  • So the Windows Phone strategy? Developers go where they can make money, which is why Steam and the Apple Store are so popular even with 30% cuts. With WP Microsoft started cutting most of the developer fees and than percentage.... I ended up getting some $129.99 for like $19.99. LOL Nobody cared.
  • Difference here with the percentage cut on the PC store is it's going to be fairly easy to port your game from Steam or wherever onto the Xbox store/Microsoft Store, with all the new changes coming in for the Microsoft Store, devs will get more money with hardly any effort and people are already using the platform for Game Pass
  • Hopefully it will pull in more devs to publish on xbox and windows store.
  • Anything Microsoft can do to close the gap to overall Playstation market share (PS4 + PS5 + Xbox One family + Xbox One Series) is a good thing. I’m a bit afraid it could impact console prices, though. Let’s hope not.
  • This would be very strategic... Microsoft dropping to 12% on both the pc & xbox removes all argument from Apple & Google in their Epic cases & with world wide anti trust regulators. If they can influence courts & regulators to act on mobile platforms, the lost revenue on the Xbox side would be drastically outweighed by the increased office 365 revenues. On the PC side.... linking 12% on Xbox to mandatory Microsoft store PC & XCloud support would be a huge incentive for devs to increase support of Microsoft's other 2 platforms. On the console side.... this would be bad news for Sony.
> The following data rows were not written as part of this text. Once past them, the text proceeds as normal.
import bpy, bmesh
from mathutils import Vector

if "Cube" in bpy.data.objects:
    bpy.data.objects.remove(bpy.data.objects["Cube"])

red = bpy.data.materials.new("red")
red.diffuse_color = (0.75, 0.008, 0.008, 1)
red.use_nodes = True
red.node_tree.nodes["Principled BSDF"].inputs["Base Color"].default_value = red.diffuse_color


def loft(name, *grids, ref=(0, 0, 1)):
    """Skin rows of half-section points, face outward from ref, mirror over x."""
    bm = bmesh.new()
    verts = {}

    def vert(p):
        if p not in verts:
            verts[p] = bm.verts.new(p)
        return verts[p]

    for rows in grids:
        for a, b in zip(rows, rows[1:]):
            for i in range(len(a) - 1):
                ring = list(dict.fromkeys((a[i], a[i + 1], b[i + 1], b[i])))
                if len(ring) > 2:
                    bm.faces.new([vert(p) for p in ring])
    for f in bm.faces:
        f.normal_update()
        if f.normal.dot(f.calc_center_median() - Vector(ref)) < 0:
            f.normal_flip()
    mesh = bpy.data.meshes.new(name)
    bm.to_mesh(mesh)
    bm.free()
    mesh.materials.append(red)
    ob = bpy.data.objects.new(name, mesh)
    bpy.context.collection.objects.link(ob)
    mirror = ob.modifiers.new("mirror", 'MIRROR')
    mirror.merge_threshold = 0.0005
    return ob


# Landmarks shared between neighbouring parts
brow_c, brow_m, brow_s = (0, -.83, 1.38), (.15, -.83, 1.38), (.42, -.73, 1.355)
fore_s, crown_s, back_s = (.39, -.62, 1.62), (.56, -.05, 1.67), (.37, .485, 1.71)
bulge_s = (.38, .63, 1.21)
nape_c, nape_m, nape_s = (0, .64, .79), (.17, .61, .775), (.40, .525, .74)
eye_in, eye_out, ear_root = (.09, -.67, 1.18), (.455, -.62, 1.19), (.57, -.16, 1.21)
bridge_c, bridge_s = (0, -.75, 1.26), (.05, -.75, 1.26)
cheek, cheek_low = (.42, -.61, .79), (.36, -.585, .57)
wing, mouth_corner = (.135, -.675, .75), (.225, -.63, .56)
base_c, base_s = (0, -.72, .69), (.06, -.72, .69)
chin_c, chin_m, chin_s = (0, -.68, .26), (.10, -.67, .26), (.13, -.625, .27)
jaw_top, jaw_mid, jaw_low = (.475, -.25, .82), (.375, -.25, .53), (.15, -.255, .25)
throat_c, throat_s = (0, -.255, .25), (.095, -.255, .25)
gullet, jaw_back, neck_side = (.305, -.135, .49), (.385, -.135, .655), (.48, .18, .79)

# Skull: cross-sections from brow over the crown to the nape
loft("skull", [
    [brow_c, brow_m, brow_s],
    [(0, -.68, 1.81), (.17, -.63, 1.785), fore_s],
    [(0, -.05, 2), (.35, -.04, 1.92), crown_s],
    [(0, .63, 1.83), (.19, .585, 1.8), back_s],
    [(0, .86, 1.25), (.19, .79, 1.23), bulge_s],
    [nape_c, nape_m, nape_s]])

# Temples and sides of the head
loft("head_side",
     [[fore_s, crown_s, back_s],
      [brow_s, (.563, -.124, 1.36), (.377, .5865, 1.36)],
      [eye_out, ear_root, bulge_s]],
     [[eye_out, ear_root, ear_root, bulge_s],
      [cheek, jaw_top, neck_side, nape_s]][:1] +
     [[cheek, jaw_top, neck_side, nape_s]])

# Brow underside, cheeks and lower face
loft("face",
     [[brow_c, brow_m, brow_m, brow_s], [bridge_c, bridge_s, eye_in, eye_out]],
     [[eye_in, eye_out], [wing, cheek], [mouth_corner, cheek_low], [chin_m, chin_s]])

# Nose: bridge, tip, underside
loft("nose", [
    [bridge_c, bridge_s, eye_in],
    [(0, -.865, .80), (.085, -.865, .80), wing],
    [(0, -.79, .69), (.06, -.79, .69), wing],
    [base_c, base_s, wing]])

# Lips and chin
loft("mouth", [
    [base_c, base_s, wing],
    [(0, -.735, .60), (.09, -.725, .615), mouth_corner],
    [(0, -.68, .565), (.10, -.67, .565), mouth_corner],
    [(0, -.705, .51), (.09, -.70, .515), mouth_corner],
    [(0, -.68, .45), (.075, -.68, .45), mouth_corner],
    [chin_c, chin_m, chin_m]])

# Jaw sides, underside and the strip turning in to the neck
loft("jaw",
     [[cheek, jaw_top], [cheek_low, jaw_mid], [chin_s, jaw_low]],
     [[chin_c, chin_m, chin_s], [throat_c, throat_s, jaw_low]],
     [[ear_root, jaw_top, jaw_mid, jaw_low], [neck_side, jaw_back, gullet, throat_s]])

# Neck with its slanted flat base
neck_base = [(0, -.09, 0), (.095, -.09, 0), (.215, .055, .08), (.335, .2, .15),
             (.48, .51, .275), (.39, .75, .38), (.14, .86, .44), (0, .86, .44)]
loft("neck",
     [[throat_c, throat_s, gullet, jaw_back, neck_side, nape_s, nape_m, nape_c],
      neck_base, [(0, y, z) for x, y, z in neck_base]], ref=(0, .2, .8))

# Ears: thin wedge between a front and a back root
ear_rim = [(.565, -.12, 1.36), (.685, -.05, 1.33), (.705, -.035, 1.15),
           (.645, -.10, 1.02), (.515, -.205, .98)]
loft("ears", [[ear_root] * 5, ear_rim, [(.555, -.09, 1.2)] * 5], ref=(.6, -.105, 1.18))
Unlike Microsoft, their entire company is reliant on playstation & to a lesser extent selling insurance. 12% on Xbox would make it much harder and much more expensive for Sony to buy exclusive 3rd party deals.
  • www(dot)escapistmagazine(dot)com/v2/microsofts-uwp-is-games-for-windows-live-2-0/ Article on UWP and the Store problems from 2016. More or less what all of us said would happen. Revamping, relaunching, redoing, rebuilding, renaming, etc. isn't going to work. If I remember correctly, Microsoft started giving Windows Phone devs a bigger %. Nobody cares because they go where there is money, not a percent.
  • That's true and a fair analysis, but there is a critical difference here: there are over a billion Windows users. The chief problem with Windows phone was a chicken-egg issue of no apps, so no customers for Windows Phone, no customers, so no incentive for app developers to develop apps for it. I think you're still right that this isn't a huge draw, because many more game customers are on Steam, but per the survey Windows Central just did, which is obviously weighted toward hard-care Windows fans, there is at least a pretty good interest in being able to get games in the MS Store if that's an option. So as long as it's easy to post to both, adding the MS Store to the list of options for customers is effectively free money for the devs.
  • That might (still) compare with the Windows Store but definitely not with Xbox which is a huge market.
  • Increase % for devs, or have easier tools for development.
    Don't feel like Epic look yo create its own store ? (for new console maker)
  • This won't happen, consoles make money on software, if they reduce the % by almost 1/3 then they would have to sell almost 3x more consoles to make the money back. We are talking about a company that tried to raise the price of Xbox Live Gold by almost 2x.